On this, the most partisan day of the year, here's an idea we can all get behind.
A few years ago, Joe D'Entremont saw an empty seat at a racetrack in Bristol, Tenn. It was left empty on purpose, a symbolic way to remember the 92,000 American service members who since World War I went missing in action or were prisoners of war who didn't make it home.
D'Entremont — president of the Massachusetts chapter of Rolling Thunder, a group dedicated to making the government accountable for POWs and MIAs, looked at the empty seat in Tennessee and said, "Why not here?"
But you have to walk before you can run. D'Entremont noticed that the color guard that marched onto the field at Gillette Stadium during Patriots games didn't include a POW/MIA flag. So he called up the Patriots and offered them a flag, and they readily agreed. That flag is out there at every game now. The Red Sox started flying a POW/MIA flag at Fenway Park. It took a little longer to get one up at TD Garden, where the Bruins and Celtics play, but eventually goodwill prevailed. If you look around, there are POW/MIA flags at a lot of public events now. Thank you, Rolling Thunder.
Still, D'Entremont kept thinking about that empty seat in Tennessee, so he went back to the sports teams and asked them to give up a seat.
The Lowell Spinners, the minor league baseball team, were the first to sign on. In June, they dedicated a single black chair in Section 104 of LeLacheur Park that will remain empty forever.
D'Entremont was grateful, but he went looking for a bigger venue. On Friday, the Patriots will unveil a seat that will be kept empty at Gillette on Sunday, Veterans Day, and every day after that.

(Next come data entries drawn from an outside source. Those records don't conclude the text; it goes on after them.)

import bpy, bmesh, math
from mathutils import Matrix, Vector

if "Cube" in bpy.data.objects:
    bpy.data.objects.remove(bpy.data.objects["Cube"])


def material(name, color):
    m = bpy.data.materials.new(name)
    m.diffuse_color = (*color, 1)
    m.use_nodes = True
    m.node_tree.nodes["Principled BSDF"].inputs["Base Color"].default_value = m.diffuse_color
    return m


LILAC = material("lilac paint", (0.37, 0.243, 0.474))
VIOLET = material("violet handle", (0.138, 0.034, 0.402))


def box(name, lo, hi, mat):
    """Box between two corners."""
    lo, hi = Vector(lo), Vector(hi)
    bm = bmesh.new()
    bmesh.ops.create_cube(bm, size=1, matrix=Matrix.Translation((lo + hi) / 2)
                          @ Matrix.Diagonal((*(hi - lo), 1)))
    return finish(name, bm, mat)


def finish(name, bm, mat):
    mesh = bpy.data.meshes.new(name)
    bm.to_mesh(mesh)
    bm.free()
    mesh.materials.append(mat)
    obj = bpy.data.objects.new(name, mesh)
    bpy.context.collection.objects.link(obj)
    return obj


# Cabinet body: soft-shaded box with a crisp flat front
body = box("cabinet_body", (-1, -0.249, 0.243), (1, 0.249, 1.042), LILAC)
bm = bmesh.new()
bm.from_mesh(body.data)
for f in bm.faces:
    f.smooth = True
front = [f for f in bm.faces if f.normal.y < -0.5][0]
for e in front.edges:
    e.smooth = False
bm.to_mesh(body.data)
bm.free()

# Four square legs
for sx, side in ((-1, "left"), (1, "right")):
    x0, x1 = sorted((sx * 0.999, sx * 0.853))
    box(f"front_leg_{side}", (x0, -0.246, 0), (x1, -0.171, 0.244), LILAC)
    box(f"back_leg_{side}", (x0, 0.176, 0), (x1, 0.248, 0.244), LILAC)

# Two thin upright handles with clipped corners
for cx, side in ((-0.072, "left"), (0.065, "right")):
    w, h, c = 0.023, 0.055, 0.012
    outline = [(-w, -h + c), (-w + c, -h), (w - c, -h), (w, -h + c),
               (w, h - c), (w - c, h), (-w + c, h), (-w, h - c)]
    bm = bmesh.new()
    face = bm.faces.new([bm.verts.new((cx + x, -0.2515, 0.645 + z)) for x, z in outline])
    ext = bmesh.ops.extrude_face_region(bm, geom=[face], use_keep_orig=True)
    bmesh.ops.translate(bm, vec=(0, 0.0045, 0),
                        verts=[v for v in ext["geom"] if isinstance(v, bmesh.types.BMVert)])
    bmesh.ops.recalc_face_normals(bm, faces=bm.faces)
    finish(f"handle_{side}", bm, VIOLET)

There's more. D'Entremont's buddy, Dennis Moschella, president of Veterans Assisting Veterans, got talking last summer to John MacDonald, the vice president of corporate strategy for Lupoli Cos., about the idea of putting up POW/MIA tables in restaurants. MacDonald is an Air Force veteran, and he turned to his boss, Sal Lupoli, and in no time at all, Lupoli said, "Let's do it."
"Joe D'Entremont told us he's had trouble persuading restaurants to do this," MacDonald said. "Sal jumped in with both feet."
A couple of weeks ago, they unveiled a table with an empty seat at Salvatore's, Lupoli's restaurant in Lawrence, and 300 people showed up. Lupoli wants to leave an empty seat in each of his five restaurants and his 40 pizza shops. Eventually it will get done. And if you don't think it will happen in all those locations, you don't know Sal Lupoli.
D'Entremont is hoping for momentum. What the Patriots are doing this week sets an example for the Red Sox and the people who run the Garden. Sal Lupoli has set the bar for restaurants.
D'Entremont is a Jamaica Plain guy, and when he went to his local, the venerable Doyle's Cafe, Gerry Burke Jr. agreed to keep a empty table throughout the Veterans Day weekend.
What if every bar in Boston, in Massachusetts, in New England left an empty seat or table?
From that empty seat at the racetrack in Tennessee, Joe D'Entremont is trying to think beyond stadiums and restaurants and bars.
He's thinking all sorts of public places, places where people go and people talk, where parents talk to their kids. Parks. Schools. Beaches.
"Think about the conversations," D'Entremont said. "I'd bet that most Americans wouldn't have any idea that 92,000 service members were POWs or MIAs who never made it home from the wars of the last century. Think about parents talking to their kids about the empty seat. Guys were left behind. They can't speak for themselves, so we have to speak for them."